The Wooden Road Surfaces of London Mapped by Bartholemew's c. 1921
Updated: Sep 13
In the early 1920s the Improved Wood Pavement Company issued a promotional map of London showing the extent of their wood paved roads, "The ideal road for heavy motor traffic." The mapping was provided by Bartholomew's.
The map carries the boast that:
"With very few exceptions the Wood Paving (Yellow) consists of CREOSOTED DEAL BLOCKS, and the greatest part of this paving was supplied by THE IMPROVED WOOD PAVEMENT CO., LTD., Blackfriars House, New Bridge St., London, E.C."
This is the full map, below it is an expandable version divided into sections and the map's legend.
Bartholomew's Road Surface Map of London c 1921.
Click on any map section for an enlarged view.
Bartholomew's Road Surface Map of London c 1921 - Click to Enlarge
Legend for Bartholomew's Road Surface Map of London
The legend to the map shows the wide variety of different road surfaces that would be encountered in the city, Wood, Asphalt, Tar Macadam, Macadam, Setts or Cobbles. The legend warns that "The Tar Macadam marking does not show the quality of the surface, some being good and some very inferior". Tramways and recommended approaches and main routes are also marked.
The Cover of Bartholomew's Road Surface Map of London c 1921.
The Improved Wood Pavement Company was obviously keen to promote its treen road surface solutions to anyone minded to build roads but different versions were targeted at other markets.
Several similar maps are available online, all were produced over the course of three decades or so. In 1928 a version was produced for motorists and cyclists, this copy is held by Vrije Universiteit, Amsterdam. The University of Wisconsin-Milwaukee has an earlier 1906 version of the Road Surface Map which is fully zoomable.
The website Building London – What is London made from, and where it came from? has an excellent feature on the history of wooden road surfaces in London.
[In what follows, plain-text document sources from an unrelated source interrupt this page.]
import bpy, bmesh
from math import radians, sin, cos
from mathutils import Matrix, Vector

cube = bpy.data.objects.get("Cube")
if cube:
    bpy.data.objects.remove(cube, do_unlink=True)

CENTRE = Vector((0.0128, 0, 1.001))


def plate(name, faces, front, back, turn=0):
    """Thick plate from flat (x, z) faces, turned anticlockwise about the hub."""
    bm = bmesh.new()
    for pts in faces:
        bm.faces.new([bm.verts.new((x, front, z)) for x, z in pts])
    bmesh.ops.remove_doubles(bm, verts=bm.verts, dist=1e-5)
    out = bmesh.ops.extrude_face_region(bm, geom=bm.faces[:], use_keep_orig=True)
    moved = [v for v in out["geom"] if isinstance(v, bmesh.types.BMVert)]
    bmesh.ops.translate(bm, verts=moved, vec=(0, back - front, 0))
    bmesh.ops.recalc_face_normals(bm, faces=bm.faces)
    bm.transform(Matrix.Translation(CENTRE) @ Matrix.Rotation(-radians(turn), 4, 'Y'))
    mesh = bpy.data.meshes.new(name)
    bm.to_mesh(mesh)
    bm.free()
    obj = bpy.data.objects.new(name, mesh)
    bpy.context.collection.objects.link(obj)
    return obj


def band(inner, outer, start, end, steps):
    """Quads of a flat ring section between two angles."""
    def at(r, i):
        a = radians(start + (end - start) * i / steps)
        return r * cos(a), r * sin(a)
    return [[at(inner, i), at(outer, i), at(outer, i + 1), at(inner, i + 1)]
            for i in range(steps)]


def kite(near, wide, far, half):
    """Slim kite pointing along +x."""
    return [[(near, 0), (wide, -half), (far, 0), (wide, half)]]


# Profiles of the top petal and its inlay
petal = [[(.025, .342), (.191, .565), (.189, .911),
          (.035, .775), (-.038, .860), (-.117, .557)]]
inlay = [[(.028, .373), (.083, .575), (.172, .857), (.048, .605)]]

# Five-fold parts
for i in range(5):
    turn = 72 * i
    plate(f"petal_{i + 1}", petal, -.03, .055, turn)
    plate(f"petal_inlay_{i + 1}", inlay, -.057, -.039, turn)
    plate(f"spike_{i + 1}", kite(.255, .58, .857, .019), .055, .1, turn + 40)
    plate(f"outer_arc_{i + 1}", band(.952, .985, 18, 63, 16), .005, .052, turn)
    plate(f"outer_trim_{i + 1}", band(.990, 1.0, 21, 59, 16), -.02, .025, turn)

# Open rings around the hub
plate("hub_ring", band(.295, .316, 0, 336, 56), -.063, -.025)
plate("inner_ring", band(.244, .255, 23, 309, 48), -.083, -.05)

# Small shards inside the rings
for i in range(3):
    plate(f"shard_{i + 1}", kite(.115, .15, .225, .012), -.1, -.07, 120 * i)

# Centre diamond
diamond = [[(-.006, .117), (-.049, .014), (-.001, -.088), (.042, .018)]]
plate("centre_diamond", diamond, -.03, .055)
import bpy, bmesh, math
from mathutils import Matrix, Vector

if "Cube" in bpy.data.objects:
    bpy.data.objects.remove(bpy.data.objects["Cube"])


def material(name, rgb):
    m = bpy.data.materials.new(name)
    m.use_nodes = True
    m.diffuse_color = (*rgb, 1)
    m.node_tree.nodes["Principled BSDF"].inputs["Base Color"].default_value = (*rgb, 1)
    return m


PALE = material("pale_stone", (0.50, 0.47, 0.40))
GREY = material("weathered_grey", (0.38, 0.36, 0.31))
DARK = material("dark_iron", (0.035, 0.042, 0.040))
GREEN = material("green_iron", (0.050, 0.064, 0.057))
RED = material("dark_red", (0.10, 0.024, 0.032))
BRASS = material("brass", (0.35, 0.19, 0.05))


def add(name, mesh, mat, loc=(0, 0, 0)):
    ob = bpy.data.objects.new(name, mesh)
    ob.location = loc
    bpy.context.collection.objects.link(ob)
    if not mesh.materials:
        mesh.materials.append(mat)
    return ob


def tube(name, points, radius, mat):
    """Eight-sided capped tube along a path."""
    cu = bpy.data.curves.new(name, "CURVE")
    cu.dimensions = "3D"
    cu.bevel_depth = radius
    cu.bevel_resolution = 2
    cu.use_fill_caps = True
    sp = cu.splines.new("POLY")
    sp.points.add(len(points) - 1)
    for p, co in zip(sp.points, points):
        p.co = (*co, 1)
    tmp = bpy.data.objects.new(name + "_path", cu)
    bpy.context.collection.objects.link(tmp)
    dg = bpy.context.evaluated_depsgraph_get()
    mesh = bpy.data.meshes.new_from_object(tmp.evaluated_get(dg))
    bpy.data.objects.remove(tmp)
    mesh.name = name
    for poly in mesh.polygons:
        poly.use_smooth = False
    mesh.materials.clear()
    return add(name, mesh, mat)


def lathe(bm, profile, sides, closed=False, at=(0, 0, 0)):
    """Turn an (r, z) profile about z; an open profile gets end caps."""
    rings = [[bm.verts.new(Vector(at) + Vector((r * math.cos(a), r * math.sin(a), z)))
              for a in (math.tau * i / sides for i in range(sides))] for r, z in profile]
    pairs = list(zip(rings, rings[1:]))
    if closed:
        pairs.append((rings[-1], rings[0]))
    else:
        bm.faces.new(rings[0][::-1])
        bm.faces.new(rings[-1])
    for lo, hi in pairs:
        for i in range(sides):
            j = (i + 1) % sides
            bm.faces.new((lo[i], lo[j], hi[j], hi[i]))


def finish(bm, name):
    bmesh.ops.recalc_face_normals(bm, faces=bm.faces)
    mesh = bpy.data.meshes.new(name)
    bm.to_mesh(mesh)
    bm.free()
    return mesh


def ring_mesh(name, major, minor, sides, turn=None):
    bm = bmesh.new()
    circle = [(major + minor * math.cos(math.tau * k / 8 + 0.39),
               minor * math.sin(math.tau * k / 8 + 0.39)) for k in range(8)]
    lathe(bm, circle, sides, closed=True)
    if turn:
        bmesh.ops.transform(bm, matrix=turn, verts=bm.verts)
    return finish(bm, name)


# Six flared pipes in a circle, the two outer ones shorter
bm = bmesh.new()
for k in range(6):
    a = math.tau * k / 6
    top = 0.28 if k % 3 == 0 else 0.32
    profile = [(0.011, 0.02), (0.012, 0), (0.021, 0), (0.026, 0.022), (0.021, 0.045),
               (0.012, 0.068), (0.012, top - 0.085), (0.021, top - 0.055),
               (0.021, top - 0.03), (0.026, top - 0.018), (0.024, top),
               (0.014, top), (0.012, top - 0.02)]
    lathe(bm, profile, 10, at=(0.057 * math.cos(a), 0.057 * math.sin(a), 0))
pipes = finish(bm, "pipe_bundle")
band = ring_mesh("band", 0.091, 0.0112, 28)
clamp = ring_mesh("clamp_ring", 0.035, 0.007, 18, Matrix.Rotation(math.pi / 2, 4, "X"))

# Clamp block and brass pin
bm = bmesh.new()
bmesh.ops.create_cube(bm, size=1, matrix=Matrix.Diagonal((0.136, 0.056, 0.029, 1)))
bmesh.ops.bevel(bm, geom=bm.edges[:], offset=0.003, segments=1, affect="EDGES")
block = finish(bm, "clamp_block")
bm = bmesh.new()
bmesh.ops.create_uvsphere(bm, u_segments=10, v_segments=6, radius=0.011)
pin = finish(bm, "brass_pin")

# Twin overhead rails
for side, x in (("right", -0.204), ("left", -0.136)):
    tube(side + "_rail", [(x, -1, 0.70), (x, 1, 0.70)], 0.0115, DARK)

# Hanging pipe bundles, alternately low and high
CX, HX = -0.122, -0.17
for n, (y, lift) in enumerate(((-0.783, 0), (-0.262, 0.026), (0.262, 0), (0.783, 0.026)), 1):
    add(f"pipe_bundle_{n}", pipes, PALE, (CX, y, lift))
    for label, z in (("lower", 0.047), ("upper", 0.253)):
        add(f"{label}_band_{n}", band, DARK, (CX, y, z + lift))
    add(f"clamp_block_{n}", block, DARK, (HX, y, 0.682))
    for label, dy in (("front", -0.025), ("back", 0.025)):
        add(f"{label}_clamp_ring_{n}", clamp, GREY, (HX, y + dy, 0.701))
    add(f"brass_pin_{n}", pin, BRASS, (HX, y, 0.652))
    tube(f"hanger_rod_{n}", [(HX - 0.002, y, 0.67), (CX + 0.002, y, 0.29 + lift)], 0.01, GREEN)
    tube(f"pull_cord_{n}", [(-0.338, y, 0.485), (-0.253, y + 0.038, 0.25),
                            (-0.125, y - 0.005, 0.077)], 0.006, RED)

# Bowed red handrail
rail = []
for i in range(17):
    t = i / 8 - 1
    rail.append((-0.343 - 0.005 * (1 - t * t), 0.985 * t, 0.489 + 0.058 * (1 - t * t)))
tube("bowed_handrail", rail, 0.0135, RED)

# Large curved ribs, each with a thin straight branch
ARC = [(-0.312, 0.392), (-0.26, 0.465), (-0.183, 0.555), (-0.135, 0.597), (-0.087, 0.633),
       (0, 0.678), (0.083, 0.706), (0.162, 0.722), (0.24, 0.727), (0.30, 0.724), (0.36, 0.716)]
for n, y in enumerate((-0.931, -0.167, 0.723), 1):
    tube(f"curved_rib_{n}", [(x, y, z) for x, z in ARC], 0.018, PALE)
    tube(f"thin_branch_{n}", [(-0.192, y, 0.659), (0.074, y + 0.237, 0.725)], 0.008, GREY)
The Wooden Streets of Fremantle by John Dowson 2020 is available to read free online. It shows how so much of the timber used on London's streets originated in Western Australia.